One of the most common things momma’s bring their kids to counseling with me for is some version of self-worth issues and struggles. Now that is a whole ‘nuther topic in of itself, so for now I’ll just say that one of the best ways to build self-worth is to learn good, helpful, health life lessons from well, life. And one of the best ways to learn life lessons from life is to mess up. We all know this right, so what’s the problem? Confusion about the difference between guilt and shame, or to say it another way, merging guilt and shame.
When we mess up we know we could and should learn from it, so why do we often fail to do so? Because if we’ve messed up we’d be guilty of some violation; of the law, of aspirational ethics, of social norms, of good sense, whatever. And for the most part, my observation as a pastor and counselor is that people are usually pretty okay with this. Unless…. They have gotten it in their heads and hearts somehow that this guilt means that they should feel shame about themselves. This kills self-worth. Or maybe wounds it in such a way that it isn’t recovered. There’s probably a metaphor there to the original soapbox I got on to set up talking about this whole guilt and shame thing. Write to me and tell me what you think the metaphor could be. But back to the point…
So if we’ve gotten into our heads that if we are guilty of having done something bad and that must definitely mean we are something bad, well we really are only left with three choices. We can stay on that teeter totter of emotion and be miserable. If we don’t stay there that choice is okay-ish. But eventually we will have to make one of the other two choices because being stuck in misery is not sustainable. This process is what is called Cognitive Dissonance, we will talk more about that in depth another day. The other two choices are to change our behavior, learn something, or to change our beliefs.

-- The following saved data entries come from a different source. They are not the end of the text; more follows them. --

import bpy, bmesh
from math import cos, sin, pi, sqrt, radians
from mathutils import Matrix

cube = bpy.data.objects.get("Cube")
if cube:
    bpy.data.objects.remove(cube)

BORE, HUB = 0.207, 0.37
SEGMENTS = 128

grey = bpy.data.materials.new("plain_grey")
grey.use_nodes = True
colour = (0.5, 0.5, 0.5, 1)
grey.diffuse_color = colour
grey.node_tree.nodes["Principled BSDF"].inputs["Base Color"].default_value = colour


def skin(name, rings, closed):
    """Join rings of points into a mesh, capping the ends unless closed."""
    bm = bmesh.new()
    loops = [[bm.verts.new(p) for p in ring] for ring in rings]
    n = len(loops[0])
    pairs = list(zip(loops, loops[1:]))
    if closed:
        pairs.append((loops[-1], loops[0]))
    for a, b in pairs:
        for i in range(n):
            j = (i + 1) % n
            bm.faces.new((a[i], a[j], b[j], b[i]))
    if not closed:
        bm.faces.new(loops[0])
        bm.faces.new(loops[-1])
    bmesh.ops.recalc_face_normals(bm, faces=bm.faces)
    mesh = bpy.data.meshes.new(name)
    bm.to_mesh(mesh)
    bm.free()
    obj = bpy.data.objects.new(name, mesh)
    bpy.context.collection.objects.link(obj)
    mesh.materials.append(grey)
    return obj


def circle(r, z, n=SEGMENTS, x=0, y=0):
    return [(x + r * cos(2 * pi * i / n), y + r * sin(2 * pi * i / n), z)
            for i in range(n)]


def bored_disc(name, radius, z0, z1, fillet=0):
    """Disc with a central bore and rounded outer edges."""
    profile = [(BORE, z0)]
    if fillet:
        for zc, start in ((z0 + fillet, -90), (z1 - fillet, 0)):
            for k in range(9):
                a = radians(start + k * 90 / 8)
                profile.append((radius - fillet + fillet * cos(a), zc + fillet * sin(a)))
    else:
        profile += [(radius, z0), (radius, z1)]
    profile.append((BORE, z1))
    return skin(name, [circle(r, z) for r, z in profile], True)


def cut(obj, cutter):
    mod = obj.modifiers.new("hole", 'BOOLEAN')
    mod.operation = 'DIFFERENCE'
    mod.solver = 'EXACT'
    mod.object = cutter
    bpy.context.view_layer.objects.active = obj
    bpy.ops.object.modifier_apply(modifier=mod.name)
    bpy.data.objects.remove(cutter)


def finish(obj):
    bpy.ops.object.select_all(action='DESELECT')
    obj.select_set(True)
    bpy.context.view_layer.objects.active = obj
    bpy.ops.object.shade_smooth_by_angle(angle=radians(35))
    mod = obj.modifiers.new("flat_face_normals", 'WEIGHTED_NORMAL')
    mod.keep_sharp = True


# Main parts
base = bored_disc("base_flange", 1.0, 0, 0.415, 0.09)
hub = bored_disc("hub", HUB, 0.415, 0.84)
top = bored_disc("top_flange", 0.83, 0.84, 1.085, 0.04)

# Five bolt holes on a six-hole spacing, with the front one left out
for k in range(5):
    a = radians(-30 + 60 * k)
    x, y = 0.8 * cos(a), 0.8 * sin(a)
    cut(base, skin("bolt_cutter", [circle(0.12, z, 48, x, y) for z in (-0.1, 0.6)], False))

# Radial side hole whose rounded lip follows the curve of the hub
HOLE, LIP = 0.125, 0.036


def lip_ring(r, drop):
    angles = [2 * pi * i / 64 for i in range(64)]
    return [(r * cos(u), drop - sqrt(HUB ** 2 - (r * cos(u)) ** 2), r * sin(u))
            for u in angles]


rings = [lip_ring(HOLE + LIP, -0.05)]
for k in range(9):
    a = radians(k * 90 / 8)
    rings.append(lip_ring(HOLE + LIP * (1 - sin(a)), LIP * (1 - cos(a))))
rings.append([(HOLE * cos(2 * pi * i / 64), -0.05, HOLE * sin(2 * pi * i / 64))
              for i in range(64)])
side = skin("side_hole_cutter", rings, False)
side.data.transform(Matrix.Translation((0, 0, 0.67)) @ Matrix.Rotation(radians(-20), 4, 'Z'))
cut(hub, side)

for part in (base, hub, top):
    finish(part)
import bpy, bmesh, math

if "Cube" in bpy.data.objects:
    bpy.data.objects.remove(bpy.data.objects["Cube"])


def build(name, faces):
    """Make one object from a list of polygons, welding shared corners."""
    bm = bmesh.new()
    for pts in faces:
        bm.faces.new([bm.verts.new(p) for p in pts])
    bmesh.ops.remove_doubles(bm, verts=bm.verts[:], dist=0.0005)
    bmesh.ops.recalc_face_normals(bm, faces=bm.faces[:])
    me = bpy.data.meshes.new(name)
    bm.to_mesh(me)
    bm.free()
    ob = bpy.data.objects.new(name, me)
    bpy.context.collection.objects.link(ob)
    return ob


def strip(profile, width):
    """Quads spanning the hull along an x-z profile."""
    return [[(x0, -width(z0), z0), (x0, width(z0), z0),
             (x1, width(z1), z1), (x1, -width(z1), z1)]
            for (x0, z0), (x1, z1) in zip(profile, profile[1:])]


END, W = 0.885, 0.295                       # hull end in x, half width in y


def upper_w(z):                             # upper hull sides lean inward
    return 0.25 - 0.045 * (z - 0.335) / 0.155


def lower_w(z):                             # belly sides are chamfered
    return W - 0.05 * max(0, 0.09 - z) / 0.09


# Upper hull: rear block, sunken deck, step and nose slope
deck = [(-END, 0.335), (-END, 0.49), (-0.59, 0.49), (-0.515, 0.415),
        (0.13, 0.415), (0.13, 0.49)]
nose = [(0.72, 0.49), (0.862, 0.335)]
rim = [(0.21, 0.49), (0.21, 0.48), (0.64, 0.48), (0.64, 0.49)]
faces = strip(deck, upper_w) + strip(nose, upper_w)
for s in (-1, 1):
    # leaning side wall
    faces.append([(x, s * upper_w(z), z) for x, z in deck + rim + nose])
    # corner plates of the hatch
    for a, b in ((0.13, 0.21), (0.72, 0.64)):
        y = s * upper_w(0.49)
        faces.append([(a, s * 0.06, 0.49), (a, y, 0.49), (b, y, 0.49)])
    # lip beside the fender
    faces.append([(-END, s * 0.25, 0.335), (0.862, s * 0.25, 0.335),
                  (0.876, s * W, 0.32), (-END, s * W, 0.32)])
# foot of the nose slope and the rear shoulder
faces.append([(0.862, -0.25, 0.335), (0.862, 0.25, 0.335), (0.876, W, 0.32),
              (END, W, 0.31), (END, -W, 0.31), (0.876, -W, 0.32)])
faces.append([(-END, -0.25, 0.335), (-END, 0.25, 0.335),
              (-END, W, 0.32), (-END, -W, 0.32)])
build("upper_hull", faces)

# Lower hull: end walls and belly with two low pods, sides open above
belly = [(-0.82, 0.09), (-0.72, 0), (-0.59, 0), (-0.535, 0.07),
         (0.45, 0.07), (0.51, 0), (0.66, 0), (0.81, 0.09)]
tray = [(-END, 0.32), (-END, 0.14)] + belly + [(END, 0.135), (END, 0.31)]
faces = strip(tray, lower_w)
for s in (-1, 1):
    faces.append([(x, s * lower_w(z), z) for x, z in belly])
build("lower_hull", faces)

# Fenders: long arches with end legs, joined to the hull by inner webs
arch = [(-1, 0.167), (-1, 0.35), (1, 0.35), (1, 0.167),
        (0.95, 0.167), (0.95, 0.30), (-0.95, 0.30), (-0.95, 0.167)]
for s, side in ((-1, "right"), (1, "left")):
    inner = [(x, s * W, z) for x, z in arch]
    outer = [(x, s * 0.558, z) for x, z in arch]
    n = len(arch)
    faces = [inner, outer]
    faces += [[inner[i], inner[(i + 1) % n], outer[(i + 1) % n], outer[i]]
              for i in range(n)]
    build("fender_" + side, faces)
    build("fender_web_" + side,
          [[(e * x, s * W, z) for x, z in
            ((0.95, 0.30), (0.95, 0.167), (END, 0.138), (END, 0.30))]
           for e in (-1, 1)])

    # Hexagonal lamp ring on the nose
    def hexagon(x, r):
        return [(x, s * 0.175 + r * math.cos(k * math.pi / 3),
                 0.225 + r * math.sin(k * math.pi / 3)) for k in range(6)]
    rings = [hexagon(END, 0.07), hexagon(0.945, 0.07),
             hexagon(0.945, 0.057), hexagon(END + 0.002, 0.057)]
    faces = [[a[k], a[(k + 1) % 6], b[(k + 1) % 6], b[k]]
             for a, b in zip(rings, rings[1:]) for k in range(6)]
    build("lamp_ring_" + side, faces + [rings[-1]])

The first one is hard and requires humility, effort, all kinds of things we’d generally rather not do because……. wait for it….. those things can indicate that we…..didn’t know or do something right, which is bad and which make us guilty and if shame and guilt are merged or confusing then that means we are something bad. And that feels terrible doesn’t it. And it can’t be can it? No, surely not.
So….. wait a minute, what about that other option, change my belief, yes, that is easy and not only does it mean I might not have made a mistake, even be an idiot or something that I call others when they make mistakes, if I change my belief, well that would mean I am not bad but good. Because isn’t it good and wise to be open and learn and admit that I now know something?! This is great, I didn’t make a mistake. I didn’t do bad. I’m not bad. I’m not a mistake. I am good. And wise, what a turn of events!
You know, Mark Twain said, among many great sayings, “it ain’t the things we don’t know that get us. It’s the things we know with absolute certainty. That’s just ain’t so.” Confusing and merging guilt and shame make us very vulnerable to this calamity. And what I am suggesting here is that by separating them and understanding their simple definitions and can at least guard against and limit the many, many problems that come with a struggle to do so. This keeps us from feeling bad enough to learn but not so bad we get depressed, anxious, angry, or any and all of the common struggles that come with resisting being open to yes, I messed up, and that’s not okay. But it’s going to be okay. I’m going to learn and I am going to do better. Because I only did something bad. That doesn’t make me bad.
So if you’ve drawn blood on an animal and convinced yourself it was okay, hey, maybe it was. But you are still guilty of a bad shot and you know what, DON’T FEEL SHAME. Just learn. And do this same thing with every other possible mess up in your life!
Now if you are a poacher or purposely are a game hog well then……